Modest yet prestigious

Karl and Martha Lemke, a married couple without children, asked Mies to build them a “small and modest home” that, “on nice days, could extend out to the garden.” Karl Lemke owned a graphic arts firm and a printing company in Mühlenstraße in the Berlin Friedrichshain district. Karl Lemke’s companies often worked for museums, art institutions, and artists. The quality of “Lemke printing plates” had a good reputation. As a businessman, Karl Lemke knew how to put his home to good effect – he loved modern architecture and used it to cut a good figure socially. He held receptions for business customers on the house terrace, using the painterly scenery of the Obersee lake as a backdrop. Karl Lemke was also an art enthusiast and his estate included a small collection of fine paintings as well as a collection of watches. The furniture from the Lemke House estate was acquired almost in its entirety by Berlin’s public museums.




Mies’s architectural studio conceived the Lemke Haus’s original furnishings. Mies van der Rohe designed the pieces together with Lilly Reich, his colleague and companion at the time. The study and the bedroom were exclusively furnished with their designs. The living room, however, included older pieces the Lemke’s had brought with them. Mies and Reich outfitted the house entirely with wooden furniture and not with the Mies designed steel tube furniture as suggested in historical photographs by the Thonet company from 1933. A single type of wood was used in each room: satinwood was chosen for the wall-sized closet and double bed in the bedroom while the writing desk ensemble, the book shelves, and a square table in the study were made of Macassar ebony. Additionally, some of the furnishings were upholstered with yellow pigskin parchment, including the double bed, the desk chair, the men’s arm chair, and a sitting stool. The furniture from the Lemke estate is on view at the Kunstgewerbemuseum (Museum of Decorative Arts) in Berlin.



A Rapport with nature

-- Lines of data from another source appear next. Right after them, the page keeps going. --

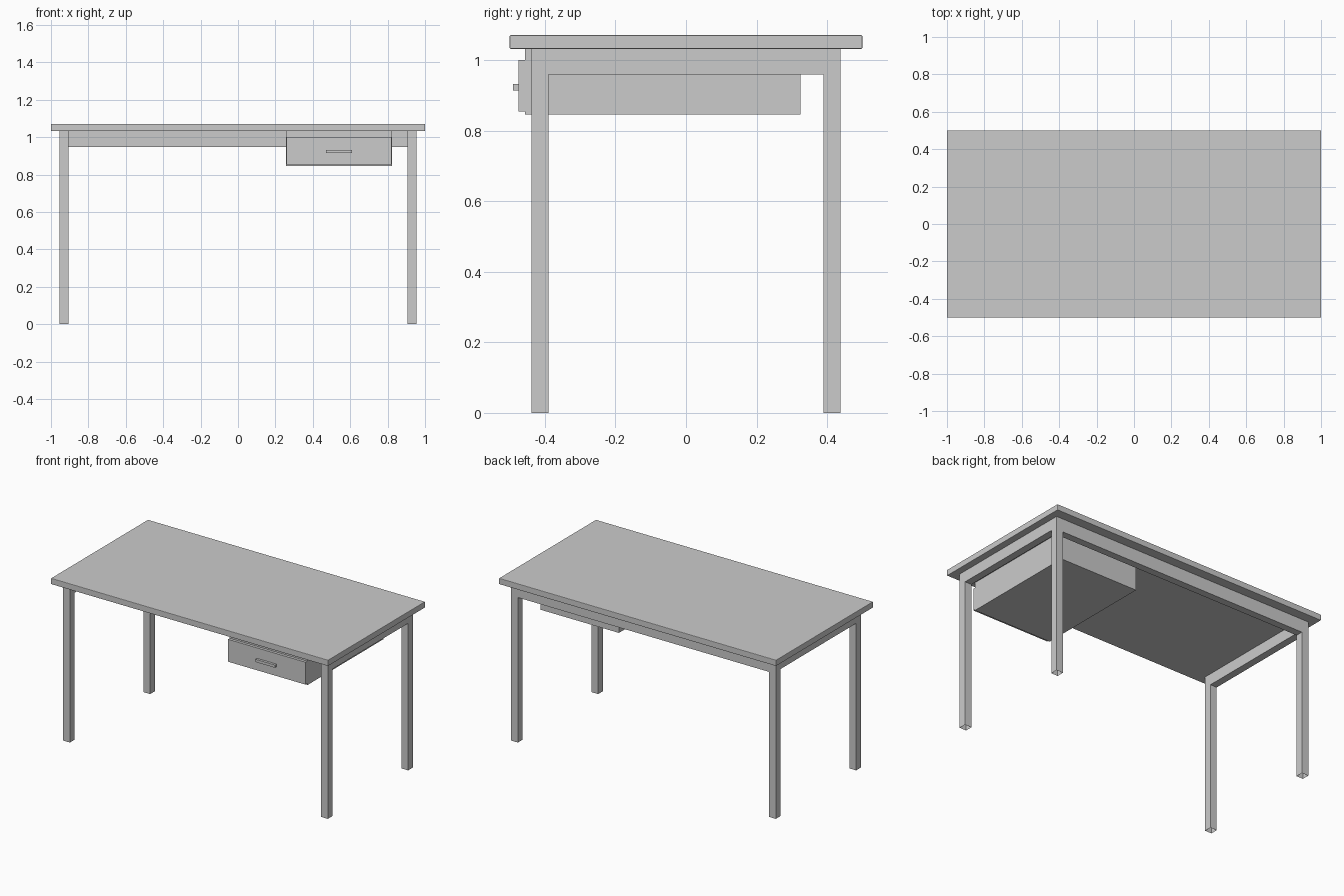
import bpy
import bmesh
from mathutils import Vector

cube = bpy.data.objects.get("Cube")
if cube:
    bpy.data.objects.remove(cube, do_unlink=True)

# Single plain grey finish
grey = bpy.data.materials.new("plain_grey")
grey.use_nodes = True
colour = (0.6, 0.6, 0.6, 1)
grey.diffuse_color = colour
grey.node_tree.nodes["Principled BSDF"].inputs["Base Color"].default_value = colour


def box(name, low, high, open_bottom=False, bevel=0):
    """Box between two corners, optionally hollow underneath or with softened edges."""
    low, high = Vector(low), Vector(high)
    bm = bmesh.new()
    bmesh.ops.create_cube(bm, size=1)
    bmesh.ops.scale(bm, vec=high - low, verts=bm.verts)
    bmesh.ops.translate(bm, vec=(low + high) / 2, verts=bm.verts)
    if open_bottom:
        bm.normal_update()
        under = [f for f in bm.faces if f.normal.z < -0.5]
        bmesh.ops.delete(bm, geom=under, context="FACES_ONLY")
    mesh = bpy.data.meshes.new(name)
    bm.to_mesh(mesh)
    bm.free()
    mesh.materials.append(grey)
    obj = bpy.data.objects.new(name, mesh)
    bpy.context.collection.objects.link(obj)
    if bevel:
        mod = obj.modifiers.new("soft_edges", "BEVEL")
        mod.width = bevel
        mod.segments = 2
    return obj


UNDER = 1.032          # underside of the table top
LEG_X, LEG_Y = 0.955, 0.438   # outer faces of the legs
LEG = 0.048            # leg thickness

# Table top
box("table_top", (-1, -0.5, UNDER), (1, 0.5, 1.071), bevel=0.003)

# Legs: square tubes, open at the foot
for side, sx in (("right", -1), ("left", 1)):
    for end, sy in (("front", -1), ("back", 1)):
        x, y = sx * (LEG_X - LEG / 2), sy * (LEG_Y - LEG / 2)
        box(f"{end}_{side}_leg", (x - LEG / 2, y - LEG / 2, 0),
            (x + LEG / 2, y + LEG / 2, UNDER), open_bottom=True)

# Side rails between the legs
for side, sx in (("right", -1), ("left", 1)):
    x = sx * (LEG_X - LEG / 2)
    box(f"{side}_rail", (x - LEG / 2, LEG - LEG_Y, 0.959),
        (x + LEG / 2, LEG_Y - LEG, UNDER))

# Back rail
box("back_rail", (LEG - LEG_X, LEG_Y - LEG, 0.946), (LEG_X - LEG, LEG_Y, UNDER))

# Drawer case, front panel and handle
box("drawer_case", (0.257, -0.457, 0.846), (0.823, 0.325, UNDER))
box("drawer_front", (0.26, -0.475, 0.854), (0.82, -0.457, 1.0))
box("drawer_handle", (0.47, -0.491, 0.914), (0.61, -0.475, 0.932))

The planning of the garden was overseen by the office of horticulturalist Karl Foerster in Potsdam-Bornim. Foerster’s business partner Herta Hammerbacher incorporated existing structural elements and vegetation from the previous garden into the new design. The principal arrangement, however, was based on a concept drafted by Mies. The Lemke garden functions as a transition zone that connects the house to the Obersee lake and park landscape beyond. The garden’s design stands in dialogue with the shape of the home, gradually joining the house grounds with the surrounding landscape. The transition from the ground floor interior to the garden leads first to an adjoining level terrace and out to the surrounding, informally landscaped lawn. This effect draws the interior of the house even closer to the landscape than in Mies’s earlier projects. The house and garden complement each other with special accents intentionally added to underline the play of interior and exterior space. This strategy includes the walnut tree on the terrace which marks the center of the complex and also the hardwood Hornbeam trees that serve to extend the exterior house wall into the garden, tying together the interior and exterior space.